and I make them all the time with whatever starter leftovers I have around.  I really don't worry much about the hydration of the starter I begin with, and focus more on the consistency of the batter I end up with.  We like our pancakes thin toward the crepe end of the spectrum, but we like our waffles toothy and substantial.  I make both from the same basic formula (see below) and adjust the consistency of the batter accordingly.

Here is my basic pancake/waffle recipe:

2 Cups starter at room temp (I just pull my discard out of the fridge and use it)
2 Tbsp gran. sugar
1 Lg Egg
4 Tbsp Oil (Olive, Vege, melted/softened butter or what-have-you)
1/2 tsp salt

1 tsp baking soda
1/4 Cup warm water

I begin by diluting my starter leftovers with a little warm water down to a little thicker than I want my batter.  Then I add the other batter ingredients together, mix with a large whisk until smooth and adjust the consistency to my satisfaction. Dilute the baking soda in the warm water to prepare the leavening, and add it to the batter.  Fold it in thoroughly or blend gently with the whisk till combined, and let it sit.  It will foam up and raise the batter in the bowl.  Make sure you use one that will allow for double or more your volume, because this is the same chemistry used to make those school science fair projects of errupting volcanos!  When the foaming action settles down I stir it gently to make sure everything is combined well, and start cooking.

A couple of notes:
- It took a couple of batches to figure out what I wanted to satisfy our taste for thin pancakes.  The same was true of waffles, and I sometimes get the batter too thin for waffles, so I just add back some flour to thicken it up. 
-You will notice there is no flour added to this recipe.  All the flour comes from the starter.  Just stop diluting it when it is the right consistency.

I cook the pancakes on an old WestBend electric griddle set to about 300F.  I don't actually know what the true temp is though.  I just set the dial there and cook away.

As for the rest, don't give up!  Just hang in there, and continue to post your questions here on TFL.  There are a lot of excellent mentors here, and you will get the hang of it.  Just remember, sourdough takes more patience than baking with commercial yeast, and the secret to success is in minding the details.

Good Luck

btw:  Credit where credit is due:  the original pancake recipe came from Northwest Sourdough

Broc's picture

Percentages -- looks intimidating.  But -- This really is easy-peasey.

Everything is based upon the amount of flour.  For example --

If you have 100 oz of flour, and 10 oz of liquid, you have 10% hydration.

If you have 100 oz of flour and 60 oz of liquid, you have 60% hydration.

If you have 30 oz of flour and 20 oz of liquid, you have 66% hydration.

All other elements of a recipe are measured as weights vrs the amount of flour.

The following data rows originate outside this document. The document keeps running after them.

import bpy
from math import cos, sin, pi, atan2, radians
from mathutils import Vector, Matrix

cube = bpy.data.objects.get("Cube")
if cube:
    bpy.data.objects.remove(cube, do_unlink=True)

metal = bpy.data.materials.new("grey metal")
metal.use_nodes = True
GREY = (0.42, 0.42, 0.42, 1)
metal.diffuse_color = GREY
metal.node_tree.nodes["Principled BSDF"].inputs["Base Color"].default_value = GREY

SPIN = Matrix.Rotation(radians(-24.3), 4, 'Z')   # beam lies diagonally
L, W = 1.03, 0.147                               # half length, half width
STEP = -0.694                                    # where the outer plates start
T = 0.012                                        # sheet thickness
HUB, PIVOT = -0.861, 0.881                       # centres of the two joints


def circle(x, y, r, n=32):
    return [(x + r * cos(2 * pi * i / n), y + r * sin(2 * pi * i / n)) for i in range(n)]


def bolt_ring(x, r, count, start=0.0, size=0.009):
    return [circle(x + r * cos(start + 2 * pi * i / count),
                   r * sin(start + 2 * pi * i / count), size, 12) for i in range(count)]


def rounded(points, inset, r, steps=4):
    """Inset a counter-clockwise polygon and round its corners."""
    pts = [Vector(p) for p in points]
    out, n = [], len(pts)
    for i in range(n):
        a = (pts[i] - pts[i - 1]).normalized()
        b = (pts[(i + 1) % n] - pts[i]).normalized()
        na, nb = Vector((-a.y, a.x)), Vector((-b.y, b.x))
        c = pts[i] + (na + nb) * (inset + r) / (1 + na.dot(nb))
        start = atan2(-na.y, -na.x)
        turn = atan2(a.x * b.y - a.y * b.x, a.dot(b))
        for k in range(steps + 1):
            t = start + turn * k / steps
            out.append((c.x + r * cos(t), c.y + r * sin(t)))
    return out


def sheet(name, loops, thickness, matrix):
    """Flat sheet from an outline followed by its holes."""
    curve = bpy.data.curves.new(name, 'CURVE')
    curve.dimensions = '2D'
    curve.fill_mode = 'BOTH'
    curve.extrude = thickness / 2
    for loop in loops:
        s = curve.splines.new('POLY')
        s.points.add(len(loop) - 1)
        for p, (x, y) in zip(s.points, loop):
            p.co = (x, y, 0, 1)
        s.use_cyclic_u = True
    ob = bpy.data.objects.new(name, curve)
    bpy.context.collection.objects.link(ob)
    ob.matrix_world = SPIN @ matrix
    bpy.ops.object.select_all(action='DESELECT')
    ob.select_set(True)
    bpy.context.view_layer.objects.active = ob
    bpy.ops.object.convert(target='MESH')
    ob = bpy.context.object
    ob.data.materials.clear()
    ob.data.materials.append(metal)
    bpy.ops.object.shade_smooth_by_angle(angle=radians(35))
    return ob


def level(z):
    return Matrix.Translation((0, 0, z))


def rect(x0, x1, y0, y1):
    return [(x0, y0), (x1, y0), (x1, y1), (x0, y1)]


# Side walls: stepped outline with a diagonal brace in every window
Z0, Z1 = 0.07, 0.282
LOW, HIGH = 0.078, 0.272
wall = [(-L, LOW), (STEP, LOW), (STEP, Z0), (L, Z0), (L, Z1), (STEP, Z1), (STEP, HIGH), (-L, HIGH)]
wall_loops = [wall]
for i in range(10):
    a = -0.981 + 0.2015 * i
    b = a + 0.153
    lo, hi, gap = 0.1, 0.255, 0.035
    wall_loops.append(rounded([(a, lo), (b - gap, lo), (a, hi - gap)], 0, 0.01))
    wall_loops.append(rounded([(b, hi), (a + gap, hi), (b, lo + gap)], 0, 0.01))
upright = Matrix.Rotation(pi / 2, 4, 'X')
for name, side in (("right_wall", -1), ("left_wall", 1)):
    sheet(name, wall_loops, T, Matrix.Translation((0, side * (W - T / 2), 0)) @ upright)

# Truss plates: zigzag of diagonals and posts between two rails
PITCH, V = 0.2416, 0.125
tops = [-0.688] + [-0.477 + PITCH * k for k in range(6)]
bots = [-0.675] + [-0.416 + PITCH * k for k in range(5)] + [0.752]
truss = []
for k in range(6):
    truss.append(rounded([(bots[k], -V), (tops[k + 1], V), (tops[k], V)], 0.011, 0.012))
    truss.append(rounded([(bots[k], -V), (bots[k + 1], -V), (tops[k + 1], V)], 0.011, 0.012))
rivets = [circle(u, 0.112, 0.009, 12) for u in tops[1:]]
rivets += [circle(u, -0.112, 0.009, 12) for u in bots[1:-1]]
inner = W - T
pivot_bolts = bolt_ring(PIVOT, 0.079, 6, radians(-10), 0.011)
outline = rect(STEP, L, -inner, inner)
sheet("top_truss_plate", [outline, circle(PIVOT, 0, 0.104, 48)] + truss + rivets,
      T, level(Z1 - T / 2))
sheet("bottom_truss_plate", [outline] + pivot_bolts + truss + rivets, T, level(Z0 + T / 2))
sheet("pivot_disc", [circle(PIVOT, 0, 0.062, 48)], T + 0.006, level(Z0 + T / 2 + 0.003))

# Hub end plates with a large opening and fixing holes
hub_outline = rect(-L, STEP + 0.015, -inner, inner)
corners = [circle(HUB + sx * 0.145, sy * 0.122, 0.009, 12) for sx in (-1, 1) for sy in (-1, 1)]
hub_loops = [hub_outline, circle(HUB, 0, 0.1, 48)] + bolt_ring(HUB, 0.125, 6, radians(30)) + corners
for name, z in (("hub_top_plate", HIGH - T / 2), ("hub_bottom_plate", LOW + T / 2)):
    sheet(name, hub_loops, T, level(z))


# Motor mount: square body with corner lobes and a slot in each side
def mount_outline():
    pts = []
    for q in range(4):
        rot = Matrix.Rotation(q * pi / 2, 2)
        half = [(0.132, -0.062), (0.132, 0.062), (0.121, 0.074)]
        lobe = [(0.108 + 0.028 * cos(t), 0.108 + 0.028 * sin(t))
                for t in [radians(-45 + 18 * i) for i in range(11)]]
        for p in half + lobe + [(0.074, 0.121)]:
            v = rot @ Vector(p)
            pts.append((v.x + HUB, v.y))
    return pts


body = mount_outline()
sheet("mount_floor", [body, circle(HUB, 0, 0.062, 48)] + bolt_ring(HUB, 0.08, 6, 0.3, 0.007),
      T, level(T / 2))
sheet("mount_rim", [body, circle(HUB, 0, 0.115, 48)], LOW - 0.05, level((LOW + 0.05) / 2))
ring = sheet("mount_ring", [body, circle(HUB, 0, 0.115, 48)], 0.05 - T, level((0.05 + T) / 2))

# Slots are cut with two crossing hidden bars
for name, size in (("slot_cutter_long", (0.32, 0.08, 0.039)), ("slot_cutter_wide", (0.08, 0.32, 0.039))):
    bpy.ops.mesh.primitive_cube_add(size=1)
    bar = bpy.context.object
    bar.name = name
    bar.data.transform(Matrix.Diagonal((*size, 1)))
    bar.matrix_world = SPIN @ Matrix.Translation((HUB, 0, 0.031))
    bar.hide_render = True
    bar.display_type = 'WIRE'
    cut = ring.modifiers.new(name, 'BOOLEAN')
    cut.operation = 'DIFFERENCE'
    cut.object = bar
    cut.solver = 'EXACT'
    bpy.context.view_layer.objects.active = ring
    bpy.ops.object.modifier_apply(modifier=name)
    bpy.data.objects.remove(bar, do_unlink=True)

If you have 50 oz of flour, and 1 oz salt, the salt is 2%.


~ Broc




Yumarama's picture

It's not his starter, it's yours. Once you've got it cultivated and it's expanding in about 4-6 hours after each feed, it's an active starter, like any other active starter, Peter's, yours, mine, Jane's or John's, etc.. 

So give your starter a name and really make it your own pet.

OK, now that you have a starter of your own (congratulations!) let's see what hydration it is so you can use it in any recipe you want.

How much 'old' starter do you do you use in your feed, how much water do you then add, and how much flour do you add to that to make your 'new' starter? If the water and the flour weights are the same, then you've got a 100% hydration starter. You can also follow Brock's description above to see what other hydration level you might have. 

You can always adjust your current starter to suit a recipe; you just need to know what your mother starter's hydration is and adjust the water or flour accordingly for the next feed.




jackie9999's picture

There is recipe on KAF for waffles that has quite a few good has lots of pictures and looks easy to make:

Since I don't have a waffle iron (yet) I'm limited to just pancakes and this recipe has worked out really well for's forgiving in that you can just throw in what you have available:

With these recipes hydration doesn't really matter much...